My conservative and liberal friends (who understand the importance of free trade) and I agree that the President's (on the stump and in the ads) attack of Mitt Romney's record at Bain Capital (i.e., "Outsourcer in Chief") is an utterly fallacious and voter-manipulating low blow. Any self-respecting economist (I would add self-respecting politician, but that would be oxymoronic) knows that outsourcing, whether we're talking robots or the Republic of China, is not only good for the outsourcer and the outsourcee, but for the outsourcer's home economy as well.
My conservative and liberal friends (who are bottom-line-truth oriented) and I agree that Mitt Romney's commercial which replays the President's infamous "you didn't build that" statement (leaving out "roads and bridges"), suggesting that he meant to say 'you didn't build your business', is an utterly fallacious and voter-manipulating low blow.
Now while there's no disputing the former, the latter is worthy of a little deeper scrutiny. Not that the President meant 'you didn't build your business', he indisputably didn't. But when we consider the extent to which government has infiltrated the private sector, perhaps those who would bend context to their political benefit may be (entirely by accident) onto something. Perhaps there are businesses in our midst that in fact wouldn't exist were it not for government favor. Perhaps, in essence, there are executives who indeed deserve the charge 'they didn't build that'. Think GM, Chrysler, AIG, and God knows how many other financial institutions and green energy firms that'd be gone were it not for American-style cronyism. Perhaps the liberals are every bit as culpable as the conservatives when it comes to cozying up to big business. Perhaps they're just better at concealing it.

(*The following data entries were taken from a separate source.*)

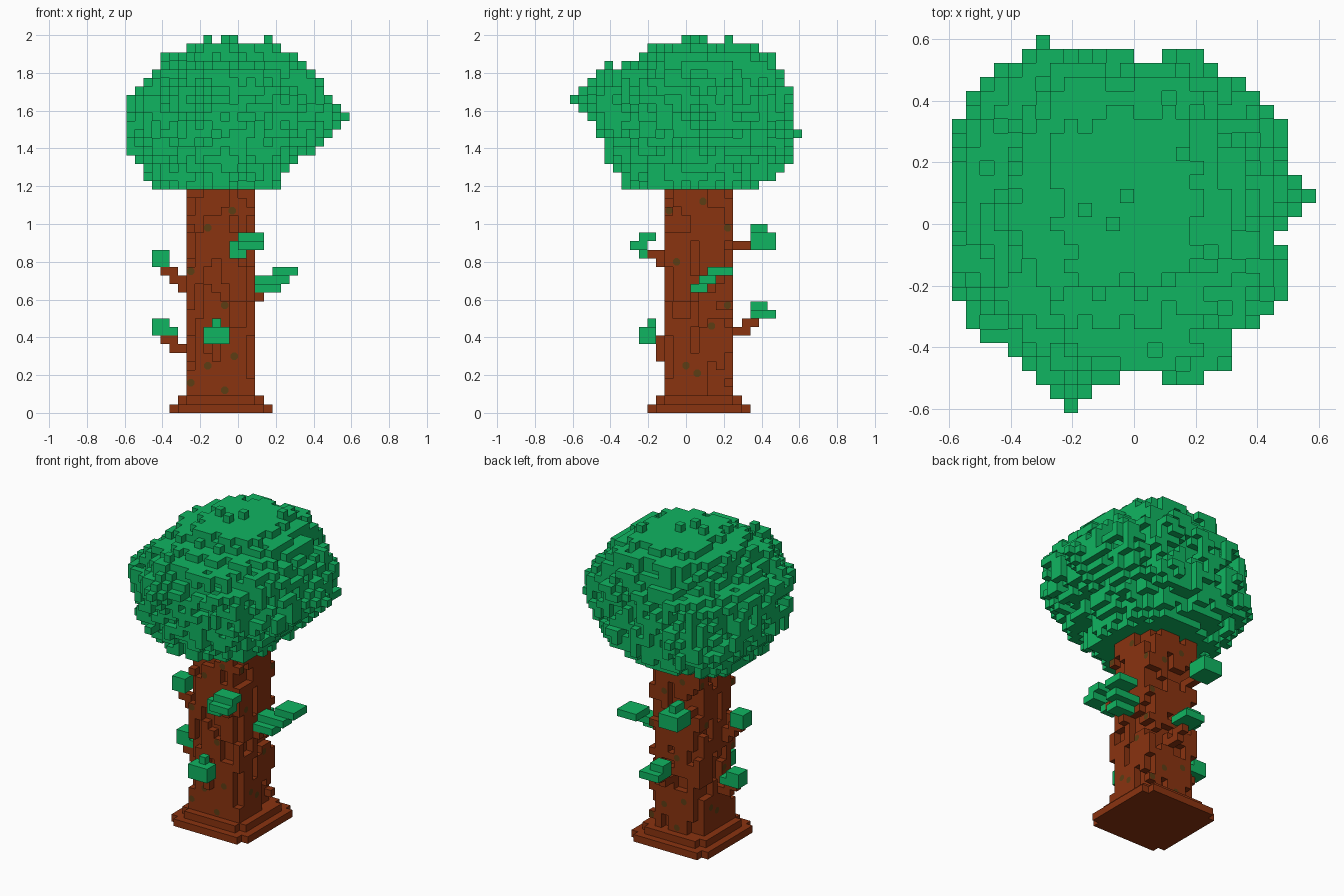
import bpy, bmesh, math, random
from itertools import product

if "Cube" in bpy.data.objects:
    bpy.data.objects.remove(bpy.data.objects["Cube"], do_unlink=True)
random.seed(7)

V = 2 / 44                      # size of one block
ORIGIN = (-13 * V, -13.5 * V, 0)


def material(name, color):
    m = bpy.data.materials.new(name)
    m.use_nodes = True
    m.diffuse_color = (*color, 1)
    m.node_tree.nodes["Principled BSDF"].inputs["Base Color"].default_value = (*color, 1)
    return m


LEAF = material("leaf green", (0.005, 0.46, 0.12))
BARK = material("bark brown", (0.254, 0.033, 0.005))
KNOT = material("knot olive", (0.107, 0.048, 0.007))


def finish(bm, name, mat):
    me = bpy.data.meshes.new(name)
    bm.to_mesh(me)
    bm.free()
    me.materials.append(mat)
    bpy.context.collection.objects.link(bpy.data.objects.new(name, me))


def step(cell, axis, amount):
    moved = list(cell)
    moved[axis] += amount
    return tuple(moved)


def neighbours(cell):
    return [step(cell, axis, s) for axis in range(3) for s in (-1, 1)]


def build_blocks(name, cells, mat):
    """Outer skin of a set of blocks."""
    bm = bmesh.new()
    verts = {}

    def vert(p):
        if p not in verts:
            verts[p] = bm.verts.new([o + V * n for o, n in zip(ORIGIN, p)])
        return verts[p]

    for cell in sorted(cells):
        for axis, side in product(range(3), (0, 1)):
            if step(cell, axis, 2 * side - 1) in cells:
                continue
            a, b = (axis + 1) % 3, (axis + 2) % 3
            p = step(cell, axis, side)
            ring = [p, step(p, a, 1), step(step(p, a, 1), b, 1), step(p, b, 1)]
            bm.faces.new([vert(q) for q in (ring if side else reversed(ring))])
    finish(bm, name, mat)


def box(start, size):
    return set(product(*(range(s, s + n) for s, n in zip(start, size))))


# Crown: rough rounded layers following a profile of (layer, x from-to, y from-to)
PROFILE = [(26, 3, 18, 6, 22), (28, 2, 19, 5, 25), (30, 0, 21, 4, 26), (33, 0, 24, 3, 26),
           (36, 0, 24, 2, 26), (39, 3, 22, 3, 25), (41, 4, 20, 8, 24), (42, 7, 18, 9, 22)]
crown = set()
for low, high in zip(PROFILE, PROFILE[1:]):
    last = high is PROFILE[-1]
    for k in range(low[0], high[0] + last):
        t = (k - low[0]) / (high[0] - low[0])
        x0, x1, y0, y1 = [round(p + (q - p) * t) for p, q in zip(low[1:], high[1:])]
        for i, j in product(range(x0, x1), range(y0, y1)):
            u = abs(2 * i + 1 - x0 - x1) / (x1 - x0)
            v = abs(2 * j + 1 - y0 - y1) / (y1 - y0)
            r = (u ** 2.2 + v ** 2.2) ** (1 / 2.2)
            if r < 0.87 or (r < 1.07 and random.random() < 0.58):
                crown.add((i, j, k))
crown = {c for c in crown if sum(n in crown for n in neighbours(c)) >= 2}

# Pointed tufts on the front, left and back, widening inwards
for tip, axis, inward in [((8, 0, 36), 1, 1), ((25, 15, 34), 0, -1), ((6, 26, 32), 1, -1)]:
    for n in range(5):
        centre = step(tip, axis, inward * n)
        for a, b in product(range(-n, n + 1), repeat=2):
            if abs(a) + abs(b) <= n:
                crown.add(step(step(centre, 1 - axis, a), 2, b))
# Single tufts on top
for i, j in [(9, 14), (11, 13), (12, 15), (16, 18)]:
    crown |= box((i, j, 42), (1, 1, 2))
build_blocks("crown", crown, LEAF)

# Trunk: solid core wrapped in broken vertical bark ridges
core = box((8, 12, 2), (6, 6, 25))
trunk = set(core)
for i, j in product(range(7, 15), range(11, 19)):
    if (i, j, 2) in core:
        continue
    corner = i in (7, 14) and j in (11, 18)
    k, solid = 2, random.random() < 0.8
    while k < 27:
        run = random.randint(2, 4) if solid == corner else random.randint(4, 10)
        if solid:
            trunk |= box((i, j, k), (1, 1, min(run, 27 - k)))
        k, solid = k + run, not solid

# Knots: flat plates (position along the face, height), repeated on opposite sides
FRONT_KNOTS = [(-.03, 1.07), (-.16, .98), (-.25, .75), (-.07, .57), (-.02, .3),
               (-.16, .25), (-.25, .16), (-.07, .12)]
SIDE_KNOTS = [(.09, 1.12), (-.09, 1.07), (.22, .98), (-.05, .8), (.22, .57),
              (.135, .46), (0, .25), (.06, .21)]
bm = bmesh.new()
for axis, knots, first, end in [(1, FRONT_KNOTS, 11, 19), (0, SIDE_KNOTS, 7, 15)]:
    for side, (t, z) in product((0, 1), knots):
        if side == axis:                      # hidden sides carry the mirrored pattern
            t = (-0.18 if axis else 0.136) - t
        depth = ORIGIN[axis] + (end * V + 0.002 if side else first * V - 0.002)
        rim = []
        for n in range(8):
            angle = math.tau * (n + 0.5) / 8
            s, h = t + 0.021 * math.cos(angle), z + 0.021 * math.sin(angle)
            rim.append((s, depth, h) if axis else (depth, s, h))
            along = math.floor((s - ORIGIN[1 - axis]) / V)
            layer = end - 1 if side else first
            trunk.add((along, layer, int(h / V)) if axis else (layer, along, int(h / V)))
        if side == axis:
            rim.reverse()
        bm.faces.new([bm.verts.new(p) for p in rim])
finish(bm, "bark_knots", KNOT)
build_blocks("trunk", trunk, BARK)

# Root base: two steps with notched corners
base = set()
for k in (0, 1):
    xs, ys = (5 + k, 16 - k), (9 + k, 20 - k)
    base |= box((xs[0], ys[0], k), (12 - 2 * k, 12 - 2 * k, 1)) - set(product(xs, ys, (k,)))
build_blocks("root_base", base, BARK)

# Branches: root block, outward axis and sign, growth (o = out, u = up), leaf boxes
BRANCHES = {
    "right_lower": ((6, 14, 7), 0, -1, "ouo",
                    [((3, 14, 9), (3, 2, 1)), ((3, 14, 10), (2, 2, 1))]),
    "right_upper": ((6, 13, 14), 0, -1, "uouo", [((3, 13, 17), (2, 2, 2))]),
    "front_lower": ((10, 10, 6), 1, -1, "uuou",
                    [((9, 8, 8), (3, 2, 2)), ((10, 9, 10), (1, 1, 1))]),
    "front_upper": ((13, 10, 17), 1, -1, "uo",
                    [((12, 8, 18), (2, 1, 2)), ((13, 7, 19), (3, 2, 1)),
                     ((13, 8, 20), (3, 2, 1))]),
    "left": ((15, 14, 13), 0, 1, "",
             [((15, 14, 14), (3, 2, 1)), ((15, 15, 15), (4, 2, 1)),
              ((17, 16, 16), (3, 3, 1))]),
    "back_lower": ((11, 19, 9), 1, 1, "ouo",
                   [((10, 21, 11), (3, 3, 1)), ((10, 21, 12), (2, 2, 1))]),
    "back_upper": ((8, 19, 19), 1, 1, "o",
                   [((7, 21, 19), (3, 3, 2)), ((8, 21, 21), (1, 2, 1))]),
}
for name, (cell, axis, sign, growth, clumps) in BRANCHES.items():
    wood = {cell}
    for move in growth:
        cell = step(cell, axis, sign) if move == "o" else step(cell, 2, 1)
        wood.add(cell)
    leaves = set().union(*(box(*c) for c in clumps)) - wood
    build_blocks(name + "_branch", wood, BARK)
    build_blocks(name + "_leaves", leaves, LEAF)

Anthony Gregory, while he was "charitable" in not hammering the conservatives for taking the President's (less-so Ms. Warren's) words out of context, makes the point marvelously in his post Then, Who did Build it, Mr. President?